Think about it this way: Not a single person turned me down for an interview! They didn’t love just Ali, but also Bundini. I’d go to an interview and say to myself, “This will be the first one to say something negative,” but I could just hear in their voices how much they cared for him and missed him, and how much fun he was to be around. He made an indelible impact on the people he was close to, and while he wasn’t a perfect man–and I don’t make him out to be one—he was one of a kind. Tim Witherspoon said there’s never been a Bundini before, and there never will be one after—and that’s 100 percent on point.
The last chapter, which documents Bundini’s grim final years and death at 59, includes his last meeting with Ali in the hospital. It is incredibly moving and very sad. But you finish it on an upbeat note, focusing, like you did in the beginning, on Bundini’s son.
It’s one of the tricks I pull in the book. I knew it ended in a sad way: Most of us who know about Ali know that Bundini died after suffering injuries in a car accident and a fall at home, without much money–and that Ali helped take care of him. But I wanted to go “From the Root to the Fruit” [the title of the chapter] and also show how successful his son and grandchildren were—how he had such a big impact on his family, and that they went on do great things and rectify, in their way, some of the demons he couldn’t overcome.
So how would you sum Bundini up?

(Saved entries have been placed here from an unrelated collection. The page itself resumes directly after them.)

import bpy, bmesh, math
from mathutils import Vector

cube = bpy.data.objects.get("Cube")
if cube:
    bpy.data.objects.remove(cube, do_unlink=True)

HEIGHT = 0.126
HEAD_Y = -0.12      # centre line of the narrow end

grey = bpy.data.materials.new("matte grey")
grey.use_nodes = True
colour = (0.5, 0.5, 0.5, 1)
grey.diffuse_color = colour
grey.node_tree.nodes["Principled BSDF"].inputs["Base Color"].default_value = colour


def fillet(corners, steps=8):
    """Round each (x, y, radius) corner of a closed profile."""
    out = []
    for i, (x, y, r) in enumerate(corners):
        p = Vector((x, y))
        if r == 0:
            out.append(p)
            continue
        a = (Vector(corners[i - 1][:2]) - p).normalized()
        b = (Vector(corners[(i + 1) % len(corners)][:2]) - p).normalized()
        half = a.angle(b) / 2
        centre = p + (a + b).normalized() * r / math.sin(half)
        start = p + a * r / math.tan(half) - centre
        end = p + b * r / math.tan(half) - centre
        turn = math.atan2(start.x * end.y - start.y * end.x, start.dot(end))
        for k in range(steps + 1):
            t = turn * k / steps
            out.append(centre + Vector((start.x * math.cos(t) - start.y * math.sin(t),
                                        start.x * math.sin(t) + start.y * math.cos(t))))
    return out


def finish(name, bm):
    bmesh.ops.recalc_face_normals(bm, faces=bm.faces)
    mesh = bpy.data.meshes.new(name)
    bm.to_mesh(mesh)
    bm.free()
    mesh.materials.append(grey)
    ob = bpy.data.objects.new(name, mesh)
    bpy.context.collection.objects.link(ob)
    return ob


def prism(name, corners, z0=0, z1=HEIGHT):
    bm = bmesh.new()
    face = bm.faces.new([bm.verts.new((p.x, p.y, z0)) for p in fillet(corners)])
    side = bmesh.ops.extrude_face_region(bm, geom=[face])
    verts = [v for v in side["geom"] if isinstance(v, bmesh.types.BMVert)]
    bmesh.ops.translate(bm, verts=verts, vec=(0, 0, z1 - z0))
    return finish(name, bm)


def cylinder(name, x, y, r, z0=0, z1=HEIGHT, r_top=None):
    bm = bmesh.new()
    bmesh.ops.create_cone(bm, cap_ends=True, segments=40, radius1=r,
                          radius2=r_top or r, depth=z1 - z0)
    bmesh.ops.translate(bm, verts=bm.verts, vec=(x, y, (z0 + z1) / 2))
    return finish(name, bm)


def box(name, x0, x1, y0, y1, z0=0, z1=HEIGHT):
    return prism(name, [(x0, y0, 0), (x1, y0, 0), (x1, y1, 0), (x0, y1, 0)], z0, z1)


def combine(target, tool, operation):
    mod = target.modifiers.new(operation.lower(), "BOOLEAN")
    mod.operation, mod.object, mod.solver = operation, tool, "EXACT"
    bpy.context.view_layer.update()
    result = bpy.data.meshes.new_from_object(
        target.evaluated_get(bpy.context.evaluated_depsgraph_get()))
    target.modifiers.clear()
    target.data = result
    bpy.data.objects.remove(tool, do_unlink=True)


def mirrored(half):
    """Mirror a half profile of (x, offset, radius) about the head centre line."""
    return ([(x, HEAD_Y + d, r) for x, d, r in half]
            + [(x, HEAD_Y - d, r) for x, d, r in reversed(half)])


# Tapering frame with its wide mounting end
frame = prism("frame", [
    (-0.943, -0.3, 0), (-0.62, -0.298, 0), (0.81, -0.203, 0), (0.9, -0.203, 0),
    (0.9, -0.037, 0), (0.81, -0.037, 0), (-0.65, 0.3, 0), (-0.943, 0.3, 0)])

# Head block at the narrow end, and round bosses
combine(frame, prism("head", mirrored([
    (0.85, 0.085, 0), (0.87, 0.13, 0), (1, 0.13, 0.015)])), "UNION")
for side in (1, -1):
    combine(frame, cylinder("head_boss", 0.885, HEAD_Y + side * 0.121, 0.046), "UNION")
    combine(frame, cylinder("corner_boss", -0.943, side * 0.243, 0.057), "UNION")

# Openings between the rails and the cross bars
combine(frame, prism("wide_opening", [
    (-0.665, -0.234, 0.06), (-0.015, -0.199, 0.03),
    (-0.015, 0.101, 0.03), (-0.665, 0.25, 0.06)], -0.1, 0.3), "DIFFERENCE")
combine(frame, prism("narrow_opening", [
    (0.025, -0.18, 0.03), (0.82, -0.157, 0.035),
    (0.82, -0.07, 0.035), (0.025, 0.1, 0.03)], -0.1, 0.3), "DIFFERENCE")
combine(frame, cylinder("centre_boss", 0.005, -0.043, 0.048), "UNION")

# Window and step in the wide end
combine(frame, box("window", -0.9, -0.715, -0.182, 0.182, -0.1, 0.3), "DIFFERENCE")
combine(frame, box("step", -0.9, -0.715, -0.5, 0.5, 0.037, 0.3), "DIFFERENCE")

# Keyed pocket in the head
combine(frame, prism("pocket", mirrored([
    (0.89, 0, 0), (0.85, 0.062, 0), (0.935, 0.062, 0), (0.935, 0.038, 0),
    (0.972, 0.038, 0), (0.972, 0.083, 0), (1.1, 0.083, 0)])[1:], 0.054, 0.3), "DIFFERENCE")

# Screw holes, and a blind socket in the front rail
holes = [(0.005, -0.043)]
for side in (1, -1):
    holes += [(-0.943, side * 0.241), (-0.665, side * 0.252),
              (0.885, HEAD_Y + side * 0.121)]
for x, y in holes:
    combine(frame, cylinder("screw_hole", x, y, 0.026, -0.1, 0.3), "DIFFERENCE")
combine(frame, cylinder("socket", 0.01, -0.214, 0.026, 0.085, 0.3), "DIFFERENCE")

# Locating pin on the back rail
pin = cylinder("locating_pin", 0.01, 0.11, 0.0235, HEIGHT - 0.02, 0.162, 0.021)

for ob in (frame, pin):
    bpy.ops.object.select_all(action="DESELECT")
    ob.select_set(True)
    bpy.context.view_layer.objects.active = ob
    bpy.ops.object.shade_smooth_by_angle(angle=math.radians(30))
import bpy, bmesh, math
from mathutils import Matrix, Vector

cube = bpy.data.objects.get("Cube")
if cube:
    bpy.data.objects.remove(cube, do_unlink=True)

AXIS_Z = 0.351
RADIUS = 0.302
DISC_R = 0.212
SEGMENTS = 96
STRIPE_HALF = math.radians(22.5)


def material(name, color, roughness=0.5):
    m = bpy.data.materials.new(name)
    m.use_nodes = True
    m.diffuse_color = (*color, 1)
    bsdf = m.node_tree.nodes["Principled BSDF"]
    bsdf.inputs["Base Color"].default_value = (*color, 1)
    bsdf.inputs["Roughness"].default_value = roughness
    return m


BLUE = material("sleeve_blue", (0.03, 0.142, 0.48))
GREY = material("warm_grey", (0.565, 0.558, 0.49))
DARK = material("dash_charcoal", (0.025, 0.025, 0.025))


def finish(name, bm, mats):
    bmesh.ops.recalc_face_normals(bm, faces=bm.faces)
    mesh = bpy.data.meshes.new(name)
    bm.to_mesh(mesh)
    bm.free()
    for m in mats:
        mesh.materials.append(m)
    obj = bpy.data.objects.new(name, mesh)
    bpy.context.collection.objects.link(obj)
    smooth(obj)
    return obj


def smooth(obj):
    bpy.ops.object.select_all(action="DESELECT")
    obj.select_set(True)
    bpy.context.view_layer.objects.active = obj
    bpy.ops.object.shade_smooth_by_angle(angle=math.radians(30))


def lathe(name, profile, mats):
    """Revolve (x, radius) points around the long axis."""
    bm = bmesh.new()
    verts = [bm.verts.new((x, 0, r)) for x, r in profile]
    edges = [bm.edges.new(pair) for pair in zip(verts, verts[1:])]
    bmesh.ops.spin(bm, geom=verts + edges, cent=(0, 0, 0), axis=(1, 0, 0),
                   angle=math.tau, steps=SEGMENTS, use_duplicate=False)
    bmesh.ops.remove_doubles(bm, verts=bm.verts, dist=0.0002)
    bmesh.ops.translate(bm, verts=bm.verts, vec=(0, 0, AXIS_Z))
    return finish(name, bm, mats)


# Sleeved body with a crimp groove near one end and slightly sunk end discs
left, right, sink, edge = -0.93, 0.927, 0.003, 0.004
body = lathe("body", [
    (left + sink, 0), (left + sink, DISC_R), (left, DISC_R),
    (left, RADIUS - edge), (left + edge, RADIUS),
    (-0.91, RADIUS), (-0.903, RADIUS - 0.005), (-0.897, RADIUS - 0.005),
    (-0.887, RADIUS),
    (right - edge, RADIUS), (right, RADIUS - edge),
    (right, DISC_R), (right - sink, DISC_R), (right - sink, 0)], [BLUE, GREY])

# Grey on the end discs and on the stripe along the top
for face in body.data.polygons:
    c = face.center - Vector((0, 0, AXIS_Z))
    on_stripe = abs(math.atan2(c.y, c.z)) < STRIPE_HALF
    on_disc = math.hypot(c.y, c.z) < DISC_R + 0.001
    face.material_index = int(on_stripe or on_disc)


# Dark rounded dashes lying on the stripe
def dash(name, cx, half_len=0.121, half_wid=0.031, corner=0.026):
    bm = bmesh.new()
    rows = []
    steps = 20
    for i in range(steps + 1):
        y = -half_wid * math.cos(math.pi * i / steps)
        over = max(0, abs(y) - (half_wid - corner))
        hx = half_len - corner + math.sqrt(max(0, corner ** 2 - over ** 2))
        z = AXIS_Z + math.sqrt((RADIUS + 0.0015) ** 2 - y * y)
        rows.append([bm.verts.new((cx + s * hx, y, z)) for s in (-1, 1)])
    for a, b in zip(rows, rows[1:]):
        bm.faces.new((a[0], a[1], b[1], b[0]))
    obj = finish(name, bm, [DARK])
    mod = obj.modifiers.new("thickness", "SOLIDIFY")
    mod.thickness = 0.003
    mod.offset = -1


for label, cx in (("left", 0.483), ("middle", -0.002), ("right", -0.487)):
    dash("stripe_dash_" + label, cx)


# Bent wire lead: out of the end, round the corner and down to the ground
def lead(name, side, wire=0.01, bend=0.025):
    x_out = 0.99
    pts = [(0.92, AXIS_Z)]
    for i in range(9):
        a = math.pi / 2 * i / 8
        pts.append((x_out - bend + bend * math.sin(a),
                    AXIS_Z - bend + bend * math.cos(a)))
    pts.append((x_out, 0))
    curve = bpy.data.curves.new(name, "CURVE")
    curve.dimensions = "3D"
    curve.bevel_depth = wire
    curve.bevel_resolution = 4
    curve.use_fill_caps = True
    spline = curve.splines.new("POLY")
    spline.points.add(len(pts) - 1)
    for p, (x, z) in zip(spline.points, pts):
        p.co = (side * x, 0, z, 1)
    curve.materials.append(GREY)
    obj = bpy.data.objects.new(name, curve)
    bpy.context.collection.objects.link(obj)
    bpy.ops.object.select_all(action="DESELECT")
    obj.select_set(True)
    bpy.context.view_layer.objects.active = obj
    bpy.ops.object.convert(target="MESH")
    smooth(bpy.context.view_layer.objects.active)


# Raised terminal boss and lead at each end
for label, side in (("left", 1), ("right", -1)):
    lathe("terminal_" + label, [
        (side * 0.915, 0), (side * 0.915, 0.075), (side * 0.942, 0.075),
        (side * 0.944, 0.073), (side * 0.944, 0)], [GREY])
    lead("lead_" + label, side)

He was something out of a Shakespeare tragedy, or Dickens, maybe. A poor black boy who grew up in Sanford, Florida, with no expectations–and had a wild, unbelievable life, ranging from presidents and dictators to the most famous athletes, musicians and poets, spanning the Harlem Renaissance and the civil rights movement to the Shaft era and the bubbling of hip-hop.
And BUNDINI: Don’t Believe the Hype?
It was an unbelievable journey to shed light on Bundini’s legacy, on boxing and life. It was a wonderful book to get to write.